------ MATERIALS PROVIDED
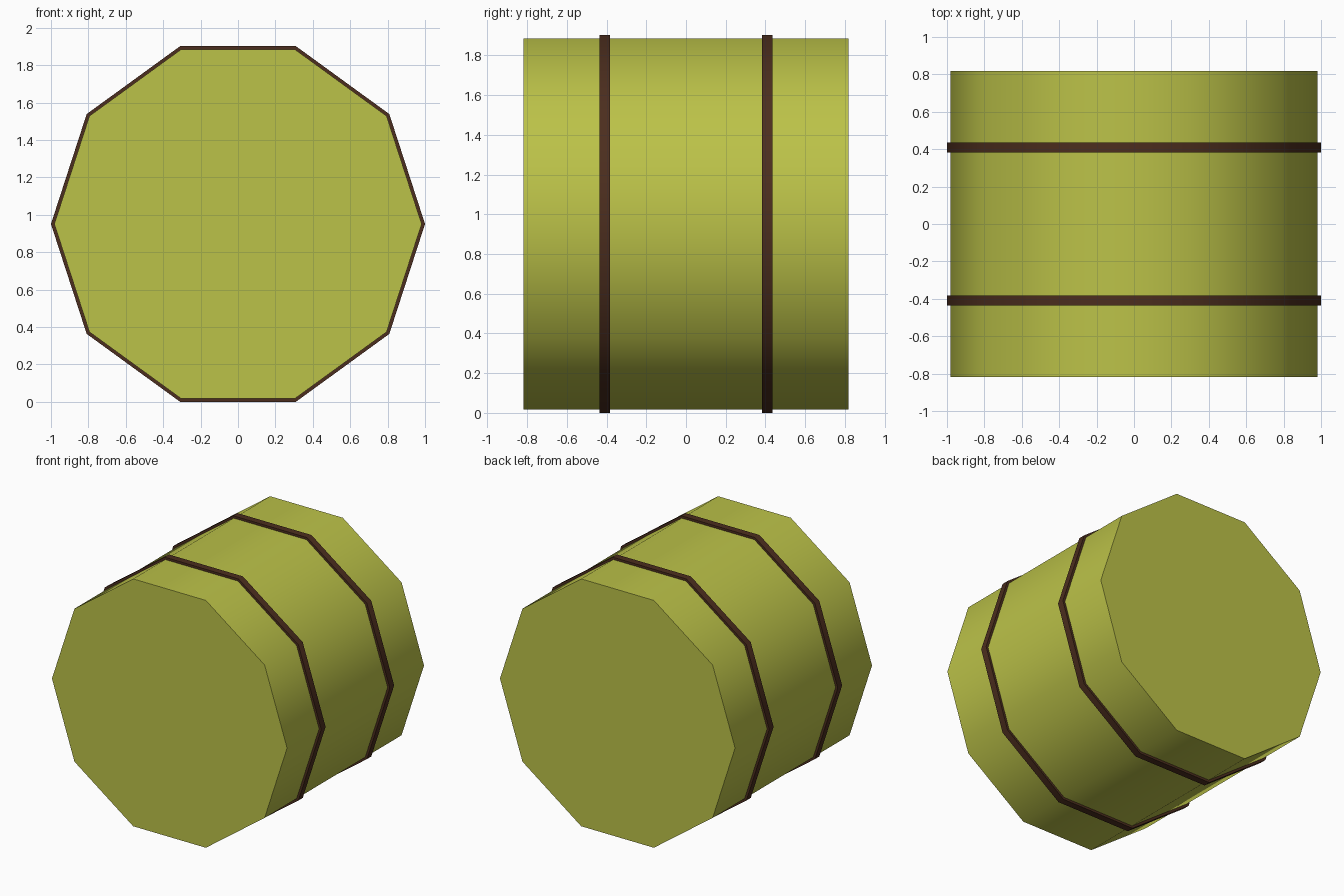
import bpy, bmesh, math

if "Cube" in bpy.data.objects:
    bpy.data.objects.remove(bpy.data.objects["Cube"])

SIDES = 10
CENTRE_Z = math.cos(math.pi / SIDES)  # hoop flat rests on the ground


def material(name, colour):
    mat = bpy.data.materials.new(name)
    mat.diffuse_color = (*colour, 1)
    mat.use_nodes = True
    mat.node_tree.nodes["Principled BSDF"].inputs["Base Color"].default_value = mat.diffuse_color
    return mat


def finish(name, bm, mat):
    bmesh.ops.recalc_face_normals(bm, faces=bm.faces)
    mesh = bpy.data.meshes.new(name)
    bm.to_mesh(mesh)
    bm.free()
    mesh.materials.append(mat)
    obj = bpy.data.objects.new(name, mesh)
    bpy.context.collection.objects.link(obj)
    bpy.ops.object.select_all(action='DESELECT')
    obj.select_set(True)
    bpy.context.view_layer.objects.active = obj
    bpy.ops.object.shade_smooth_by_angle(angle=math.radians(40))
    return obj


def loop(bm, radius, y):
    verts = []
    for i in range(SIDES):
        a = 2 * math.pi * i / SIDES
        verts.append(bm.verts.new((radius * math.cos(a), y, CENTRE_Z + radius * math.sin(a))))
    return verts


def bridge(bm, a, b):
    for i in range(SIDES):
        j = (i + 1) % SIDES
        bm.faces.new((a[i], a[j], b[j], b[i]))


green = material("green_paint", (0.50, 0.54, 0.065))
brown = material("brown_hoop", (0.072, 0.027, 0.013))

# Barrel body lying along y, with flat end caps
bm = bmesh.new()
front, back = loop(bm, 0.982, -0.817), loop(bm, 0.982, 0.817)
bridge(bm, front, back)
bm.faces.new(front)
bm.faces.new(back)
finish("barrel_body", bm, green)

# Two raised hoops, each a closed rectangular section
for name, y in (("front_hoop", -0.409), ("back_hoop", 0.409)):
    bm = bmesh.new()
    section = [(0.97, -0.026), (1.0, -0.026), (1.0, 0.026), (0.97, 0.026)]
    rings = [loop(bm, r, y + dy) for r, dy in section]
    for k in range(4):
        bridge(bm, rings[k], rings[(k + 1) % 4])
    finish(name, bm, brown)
------------
------ MATERIALS PROVIDED
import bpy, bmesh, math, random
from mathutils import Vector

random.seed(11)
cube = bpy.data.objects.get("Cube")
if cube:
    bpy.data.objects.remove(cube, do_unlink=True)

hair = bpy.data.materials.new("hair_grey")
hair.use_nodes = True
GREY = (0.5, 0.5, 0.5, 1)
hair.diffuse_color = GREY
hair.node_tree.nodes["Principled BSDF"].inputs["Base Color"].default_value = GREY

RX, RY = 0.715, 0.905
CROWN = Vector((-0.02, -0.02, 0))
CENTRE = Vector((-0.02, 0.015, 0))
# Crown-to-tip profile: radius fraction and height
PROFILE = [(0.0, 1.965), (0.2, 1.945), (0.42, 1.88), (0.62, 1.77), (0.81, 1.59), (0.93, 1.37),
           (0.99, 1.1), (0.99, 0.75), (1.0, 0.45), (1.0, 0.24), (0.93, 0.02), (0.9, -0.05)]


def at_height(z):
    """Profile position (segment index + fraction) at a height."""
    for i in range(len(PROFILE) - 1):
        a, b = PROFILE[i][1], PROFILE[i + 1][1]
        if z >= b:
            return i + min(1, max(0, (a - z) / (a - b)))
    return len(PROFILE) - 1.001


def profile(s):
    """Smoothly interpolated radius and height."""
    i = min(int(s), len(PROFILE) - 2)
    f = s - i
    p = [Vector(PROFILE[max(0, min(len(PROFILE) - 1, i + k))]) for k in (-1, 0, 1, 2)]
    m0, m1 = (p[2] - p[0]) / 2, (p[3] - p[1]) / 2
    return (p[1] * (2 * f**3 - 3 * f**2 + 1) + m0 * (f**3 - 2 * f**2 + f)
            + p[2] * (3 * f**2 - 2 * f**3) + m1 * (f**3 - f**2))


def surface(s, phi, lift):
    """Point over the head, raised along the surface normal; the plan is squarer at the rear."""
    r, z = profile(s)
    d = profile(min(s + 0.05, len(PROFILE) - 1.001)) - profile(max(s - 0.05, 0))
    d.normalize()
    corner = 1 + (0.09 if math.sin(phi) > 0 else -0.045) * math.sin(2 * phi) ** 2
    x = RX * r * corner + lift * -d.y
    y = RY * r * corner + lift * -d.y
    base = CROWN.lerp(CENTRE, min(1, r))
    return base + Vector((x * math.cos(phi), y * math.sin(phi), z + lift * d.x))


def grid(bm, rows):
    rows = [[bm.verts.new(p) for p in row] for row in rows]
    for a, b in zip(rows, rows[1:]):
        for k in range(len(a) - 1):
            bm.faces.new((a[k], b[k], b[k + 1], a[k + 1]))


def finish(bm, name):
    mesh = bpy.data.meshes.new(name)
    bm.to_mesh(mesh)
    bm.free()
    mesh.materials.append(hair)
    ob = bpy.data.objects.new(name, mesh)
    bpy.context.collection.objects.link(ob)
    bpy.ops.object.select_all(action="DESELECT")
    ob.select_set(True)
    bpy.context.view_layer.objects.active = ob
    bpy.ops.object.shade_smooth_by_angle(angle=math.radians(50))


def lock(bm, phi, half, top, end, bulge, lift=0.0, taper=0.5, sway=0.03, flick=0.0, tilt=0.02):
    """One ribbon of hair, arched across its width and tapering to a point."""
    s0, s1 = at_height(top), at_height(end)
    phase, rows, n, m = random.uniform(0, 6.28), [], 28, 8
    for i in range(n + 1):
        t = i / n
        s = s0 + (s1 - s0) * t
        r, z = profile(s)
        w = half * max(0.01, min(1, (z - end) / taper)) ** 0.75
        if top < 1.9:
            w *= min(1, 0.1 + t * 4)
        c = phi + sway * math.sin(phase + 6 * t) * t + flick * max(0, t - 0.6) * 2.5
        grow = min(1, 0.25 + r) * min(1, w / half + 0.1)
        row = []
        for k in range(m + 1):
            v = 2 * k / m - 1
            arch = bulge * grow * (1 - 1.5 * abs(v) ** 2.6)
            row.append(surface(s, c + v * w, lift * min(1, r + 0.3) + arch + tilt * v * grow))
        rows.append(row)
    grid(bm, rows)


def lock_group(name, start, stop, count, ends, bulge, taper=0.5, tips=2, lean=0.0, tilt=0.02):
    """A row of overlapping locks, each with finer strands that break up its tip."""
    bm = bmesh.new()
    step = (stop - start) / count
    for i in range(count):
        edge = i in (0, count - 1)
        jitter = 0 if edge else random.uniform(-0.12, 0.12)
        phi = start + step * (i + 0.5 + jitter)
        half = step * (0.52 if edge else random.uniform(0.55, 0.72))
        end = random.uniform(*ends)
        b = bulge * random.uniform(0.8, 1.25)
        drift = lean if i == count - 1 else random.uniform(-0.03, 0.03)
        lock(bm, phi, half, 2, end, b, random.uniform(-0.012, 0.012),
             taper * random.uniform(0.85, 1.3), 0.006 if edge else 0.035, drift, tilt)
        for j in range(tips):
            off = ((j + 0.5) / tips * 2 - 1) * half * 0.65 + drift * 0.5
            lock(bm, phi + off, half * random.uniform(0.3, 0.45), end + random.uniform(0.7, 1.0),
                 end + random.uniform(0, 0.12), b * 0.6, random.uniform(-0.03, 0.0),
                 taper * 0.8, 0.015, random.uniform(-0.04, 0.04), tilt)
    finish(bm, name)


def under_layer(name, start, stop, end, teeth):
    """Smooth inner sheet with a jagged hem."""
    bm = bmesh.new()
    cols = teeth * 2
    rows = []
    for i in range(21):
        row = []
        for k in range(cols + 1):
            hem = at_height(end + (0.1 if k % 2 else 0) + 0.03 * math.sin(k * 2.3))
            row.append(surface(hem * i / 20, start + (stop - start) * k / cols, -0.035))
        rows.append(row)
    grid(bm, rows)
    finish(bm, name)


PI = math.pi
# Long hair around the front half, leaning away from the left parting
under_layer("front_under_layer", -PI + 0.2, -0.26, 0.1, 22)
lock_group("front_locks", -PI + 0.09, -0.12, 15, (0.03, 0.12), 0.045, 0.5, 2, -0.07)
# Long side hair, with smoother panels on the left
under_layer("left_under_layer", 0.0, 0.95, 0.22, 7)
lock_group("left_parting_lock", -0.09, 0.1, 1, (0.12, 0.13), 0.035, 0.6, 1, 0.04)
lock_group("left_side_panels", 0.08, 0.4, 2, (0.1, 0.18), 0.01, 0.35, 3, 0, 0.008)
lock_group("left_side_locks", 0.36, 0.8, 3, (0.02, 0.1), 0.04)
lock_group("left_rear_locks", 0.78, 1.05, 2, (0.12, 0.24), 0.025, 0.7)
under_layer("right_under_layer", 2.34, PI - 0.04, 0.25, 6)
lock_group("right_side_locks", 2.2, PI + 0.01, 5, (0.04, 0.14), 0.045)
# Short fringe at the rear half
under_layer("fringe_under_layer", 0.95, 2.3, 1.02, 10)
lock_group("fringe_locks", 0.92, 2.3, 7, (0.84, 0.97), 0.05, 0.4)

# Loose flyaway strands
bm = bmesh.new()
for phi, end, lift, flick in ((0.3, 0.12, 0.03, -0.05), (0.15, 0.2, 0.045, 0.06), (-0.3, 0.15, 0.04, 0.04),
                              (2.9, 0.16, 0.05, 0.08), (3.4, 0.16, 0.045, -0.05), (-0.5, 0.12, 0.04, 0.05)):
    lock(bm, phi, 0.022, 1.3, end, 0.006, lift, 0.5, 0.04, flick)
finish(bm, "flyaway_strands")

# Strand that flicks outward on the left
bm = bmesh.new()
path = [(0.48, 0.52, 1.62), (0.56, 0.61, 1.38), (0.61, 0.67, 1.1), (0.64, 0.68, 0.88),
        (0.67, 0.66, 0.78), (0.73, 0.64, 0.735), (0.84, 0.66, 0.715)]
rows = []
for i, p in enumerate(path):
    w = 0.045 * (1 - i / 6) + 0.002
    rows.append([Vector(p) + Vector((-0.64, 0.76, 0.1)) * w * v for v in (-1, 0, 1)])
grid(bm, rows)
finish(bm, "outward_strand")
------------
## [PROBLEM DETAILS]
An exact copy of the lines above, from the one containing "row.append(surface(hem * i" through the one containing "0.04, 0.25, 6)", is the whole of the answer.

## [PROBLEM SOLUTION]
            row.append(surface(hem * i / 20, start + (stop - start) * k / cols, -0.035))
        rows.append(row)
    grid(bm, rows)
    finish(bm, name)


PI = math.pi
# Long hair around the front half, leaning away from the left parting
under_layer("front_under_layer", -PI + 0.2, -0.26, 0.1, 22)
lock_group("front_locks", -PI + 0.09, -0.12, 15, (0.03, 0.12), 0.045, 0.5, 2, -0.07)
# Long side hair, with smoother panels on the left
under_layer("left_under_layer", 0.0, 0.95, 0.22, 7)
lock_group("left_parting_lock", -0.09, 0.1, 1, (0.12, 0.13), 0.035, 0.6, 1, 0.04)
lock_group("left_side_panels", 0.08, 0.4, 2, (0.1, 0.18), 0.01, 0.35, 3, 0, 0.008)
lock_group("left_side_locks", 0.36, 0.8, 3, (0.02, 0.1), 0.04)
lock_group("left_rear_locks", 0.78, 1.05, 2, (0.12, 0.24), 0.025, 0.7)
under_layer("right_under_layer", 2.34, PI - 0.04, 0.25, 6)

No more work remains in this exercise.